When you are editor of a community newspaper, you hear a lot of theories about how things are supposed to be.
Some are legitimate theories, some are what I would politely refer as the crackpot variety.
They all flow into my email or Twitter DMs. I generally enjoy the letters to the editor we receive here at the New Westminster Record, but some of the assertions made by letter writers are pretty frustrating because of their wilful ignorance.
One common contention that really bothers me is that New Westminster council has no business implementing programs aimed at reconciliation with the Indigenous community.
One recent letter said reconciliation should be the “domain” of provincial and federal governments, not New West council. This sentiment has been repeated in some other letters I’ve received, usually associated with the topic of property tax increases. The idea being that New West shouldn’t spend money on reconciliation because it’s somehow not their business and only makes taxes go up.
That is ridiculous to the point of being offensive.
First, it’s just plain wrong. Some people have this old-fashioned idea that city councils are only about fixing potholes, managing recycling and considering property rezoning applications. Sure, that’s a big part of what councils do, but local politicians are tasked with so much more. Their job is to make our communities better places to live – for all of our citizens, not just white people who want things to “be like they used to be,” whatever that is.
City politicians today are pushing the envelope with innovative ideas on everything from curbing renovictions to developing child care to ensuring people don’t have to live on the streets.
And, yes, working to deal with the systemic racism faced by the local Indigenous community – both in the past and the present – comes under that broad umbrella as well.
Towards this goal, the city has hired a consultant to help develop a plan for reconciling its past and present relationships with the Indigenous community.
The scope of consultant’s work includes:
* Preparing for internal reconciliation workshops, in the context of New Westminster, with the mayor and council, senior staff and the school district and facilitating those workshops.
* Working with the city to develop profiles of Indigenous communities that identify parts of New Westminster as part of their traditional territories and Indigenous organizations providing services to Indigenous residents of New Westminster.
* Developing a comprehensive and culturally competent workshop series, with a focus on truth sharing and strengthening relationships with the purpose of developing shared recommendations to the city.
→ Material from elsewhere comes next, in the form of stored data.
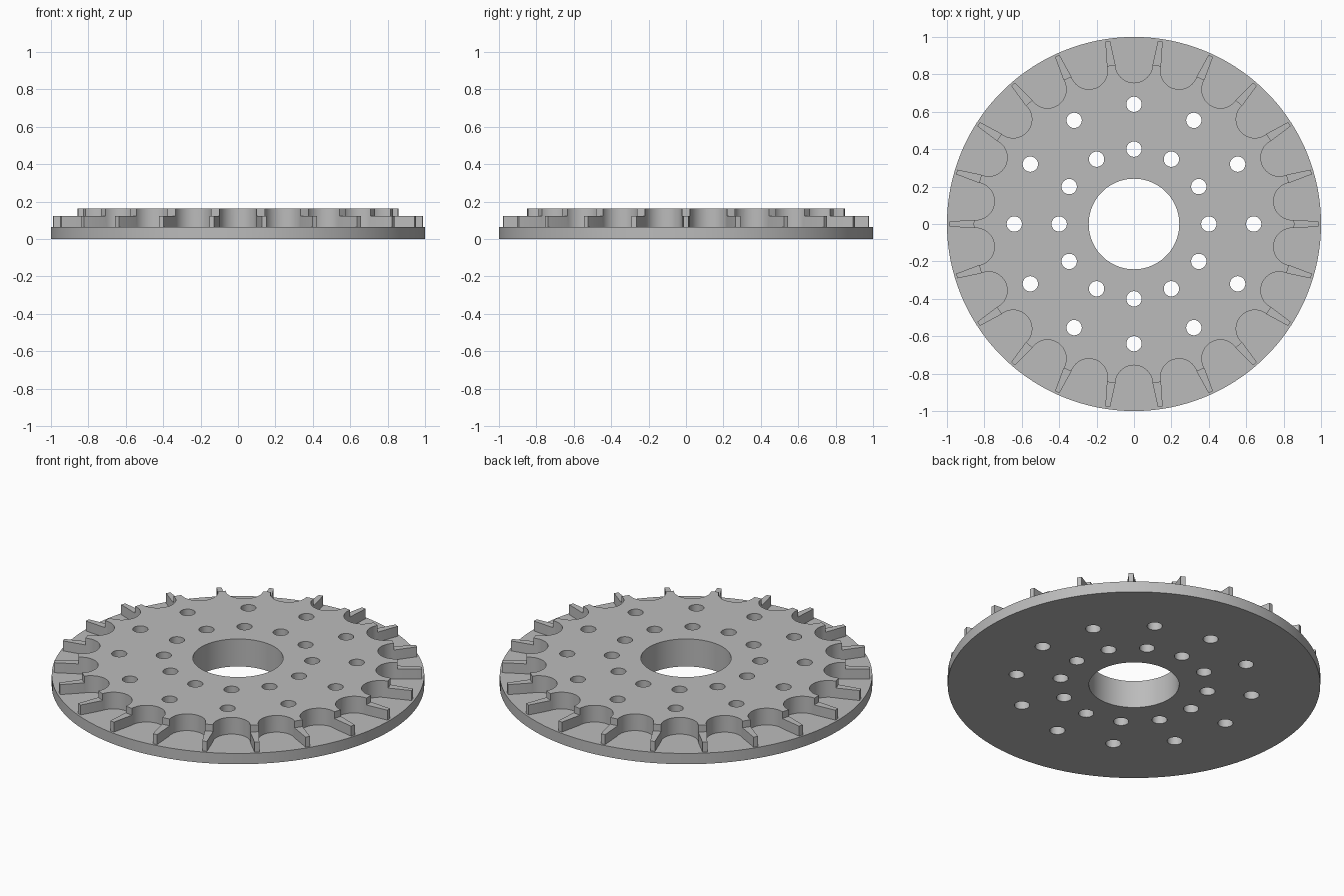
import bpy
import bmesh
from math import radians, pi, sin, cos
from mathutils import Matrix, Vector

if "Cube" in bpy.data.objects:
    bpy.data.objects.remove(bpy.data.objects["Cube"])

TEETH = 22
BASE_Z, TOOTH_Z, TOP_Z = 0.064, 0.123, 0.163
BORE_R, STEP_R, TIP_R, DISC_R = 0.242, 0.857, 0.988, 1.0

steel = bpy.data.materials.new("grey metal")
steel.use_nodes = True
steel.diffuse_color = (0.5, 0.5, 0.5, 1)
steel.node_tree.nodes["Principled BSDF"].inputs["Base Color"].default_value = (0.5, 0.5, 0.5, 1)


def make_object(name, bm):
    bmesh.ops.recalc_face_normals(bm, faces=bm.faces)
    mesh = bpy.data.meshes.new(name)
    bm.to_mesh(mesh)
    bm.free()
    mesh.materials.append(steel)
    obj = bpy.data.objects.new(name, mesh)
    bpy.context.collection.objects.link(obj)
    return obj


def lathe(name, profile, steps):
    """Revolve a closed (radius, height) profile around z."""
    bm = bmesh.new()
    verts = [bm.verts.new((r, 0, z)) for r, z in profile]
    edges = [bm.edges.new((v, verts[i - 1])) for i, v in enumerate(verts)]
    bmesh.ops.spin(bm, geom=verts + edges, cent=(0, 0, 0), axis=(0, 0, 1),
                   angle=2 * pi, steps=steps, use_merge=True)
    bmesh.ops.remove_doubles(bm, verts=bm.verts, dist=1e-5)
    return make_object(name, bm)


def add_prism(bm, outline, z0, z1):
    low = [bm.verts.new((p.x, p.y, z0)) for p in outline]
    high = [bm.verts.new((p.x, p.y, z1)) for p in outline]
    bm.faces.new(low[::-1])
    bm.faces.new(high)
    for i in range(len(low)):
        bm.faces.new((low[i - 1], low[i], high[i], high[i - 1]))


def arc(cx, radius, start, end, count):
    angles = [radians(start + (end - start) * i / count) for i in range(count + 1)]
    return [Vector((cx + radius * cos(a), radius * sin(a), 0)) for a in angles]


# stepped disc: base flange, tooth level and raised hub with centre bore
disc = lathe("toothed_disc", [
    (BORE_R, 0), (DISC_R, 0), (DISC_R, BASE_Z), (TIP_R, BASE_Z),
    (TIP_R, TOOTH_Z), (STEP_R, TOOTH_Z), (STEP_R, TOP_Z), (BORE_R, TOP_Z)], 132)

# round-bottomed pockets between the tapered teeth
half = pi / TEETH
tip = Matrix.Rotation(-half, 3, "Z") @ Vector((1.05, 0.008, 0))
pocket = arc(0.855, 0.1, 90, 270, 24) + [tip, Vector((tip.x, -tip.y, 0))]
bm = bmesh.new()
for i in range(TEETH):
    turn = Matrix.Rotation(half * (2 * i + 1), 3, "Z")
    add_prism(bm, [turn @ p for p in pocket], BASE_Z, 0.3)
pockets = make_object("pocket_cutter", bm)

# two rings of bolt holes
bm = bmesh.new()
for ring_radius in (0.4, 0.64):
    hole = arc(ring_radius, 0.041, 0, 360, 32)[:-1]
    for i in range(12):
        turn = Matrix.Rotation(i * pi / 6, 3, "Z")
        add_prism(bm, [turn @ p for p in hole], -0.1, 0.3)
holes = make_object("hole_cutter", bm)

bpy.context.view_layer.objects.active = disc
for cutter in (pockets, holes):
    cutter.hide_render = True
    cut = disc.modifiers.new(cutter.name, "BOOLEAN")
    cut.operation = "DIFFERENCE"
    cut.solver = "EXACT"
    cut.object = cutter
    bpy.ops.object.modifier_apply(modifier=cut.name)
    bpy.data.objects.remove(cutter)

# smooth curved walls, crisp edges
bpy.ops.object.select_all(action="DESELECT")
disc.select_set(True)
bpy.ops.object.shade_smooth_by_angle(angle=radians(30))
The consultant will provide support to plan, coordinate and facilitate these workshops, with the dialogue emerging from these workshop contributing to the city’s vision of reconciliation.
Council has also approved a motion that included a number of actions for the city, including: making it mandatory for all city staff to attend training on the history and legacy of residential schools; providing mayor and council with training to understand the legacy of residential schools and colonialism; undertaking research to understand which nations have a relationship to this land and to better understand the historical actions of the city as they relate to First Nations; and providing the community with opportunities to learn the history and legacy of colonialism in New Westminster.
The cost of these actions and the consultant is a pittance compared to a budget in the hundreds of millions of dollars. And even if these steps were more expensive, so what? You can’t put a price tag on doing the right thing and this is clearly the right thing.
Canada’s relationship with First Nations is broken. It’s always been broken. That’s what happens when your government pursues genocidal policies through such things as ripping children away from their families and forcing them into residential schools. (Indigenous children are still be ripped away from their families, by the way.)
I applaud New West’s efforts to pursue the reconciliation process locally, but our city is in tough because our federal and provincial governments are currently setting fire to any semblance of a relationship with many First Nations through a multitude of actions.
Lastly, I don’t really believe this opposition to reconciliation efforts in New West is about the money. I think if local reconciliation efforts cost a hundred bucks you’d still hear grumbling from some people – taxes are just a handy way to hide some people's true feelings.
Follow Chris Campbell on Twitter @shinebox44.